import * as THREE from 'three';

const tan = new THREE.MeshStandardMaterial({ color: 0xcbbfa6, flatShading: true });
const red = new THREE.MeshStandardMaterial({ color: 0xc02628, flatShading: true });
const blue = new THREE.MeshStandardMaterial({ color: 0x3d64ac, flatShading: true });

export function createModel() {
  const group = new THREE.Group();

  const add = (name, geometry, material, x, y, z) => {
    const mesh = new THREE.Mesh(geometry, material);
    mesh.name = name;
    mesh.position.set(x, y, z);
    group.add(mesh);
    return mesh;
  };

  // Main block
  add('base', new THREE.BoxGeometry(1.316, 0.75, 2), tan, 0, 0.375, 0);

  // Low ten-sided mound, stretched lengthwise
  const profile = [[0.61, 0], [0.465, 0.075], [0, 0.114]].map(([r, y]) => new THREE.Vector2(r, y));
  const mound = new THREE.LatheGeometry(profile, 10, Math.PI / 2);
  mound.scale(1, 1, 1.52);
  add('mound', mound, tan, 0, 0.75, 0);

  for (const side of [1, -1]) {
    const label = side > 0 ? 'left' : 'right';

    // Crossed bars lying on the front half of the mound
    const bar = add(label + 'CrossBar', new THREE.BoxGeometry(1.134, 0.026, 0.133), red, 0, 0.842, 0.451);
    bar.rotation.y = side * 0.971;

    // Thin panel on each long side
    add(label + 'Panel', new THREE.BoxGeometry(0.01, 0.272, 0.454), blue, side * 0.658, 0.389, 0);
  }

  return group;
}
----
The records above are to be copied out exactly, line for line.

import * as THREE from 'three';

const tan = new THREE.MeshStandardMaterial({ color: 0xcbbfa6, flatShading: true });
const red = new THREE.MeshStandardMaterial({ color: 0xc02628, flatShading: true });
const blue = new THREE.MeshStandardMaterial({ color: 0x3d64ac, flatShading: true });

export function createModel() {
  const group = new THREE.Group();

  const add = (name, geometry, material, x, y, z) => {
    const mesh = new THREE.Mesh(geometry, material);
    mesh.name = name;
    mesh.position.set(x, y, z);
    group.add(mesh);
    return mesh;
  };

  // Main block
  add('base', new THREE.BoxGeometry(1.316, 0.75, 2), tan, 0, 0.375, 0);

  // Low ten-sided mound, stretched lengthwise
  const profile = [[0.61, 0], [0.465, 0.075], [0, 0.114]].map(([r, y]) => new THREE.Vector2(r, y));
  const mound = new THREE.LatheGeometry(profile, 10, Math.PI / 2);
  mound.scale(1, 1, 1.52);
  add('mound', mound, tan, 0, 0.75, 0);

  for (const side of [1, -1]) {
    const label = side > 0 ? 'left' : 'right';

    // Crossed bars lying on the front half of the mound
    const bar = add(label + 'CrossBar', new THREE.BoxGeometry(1.134, 0.026, 0.133), red, 0, 0.842, 0.451);
    bar.rotation.y = side * 0.971;

    // Thin panel on each long side
    add(label + 'Panel', new THREE.BoxGeometry(0.01, 0.272, 0.454), blue, side * 0.658, 0.389, 0);
  }

  return group;
}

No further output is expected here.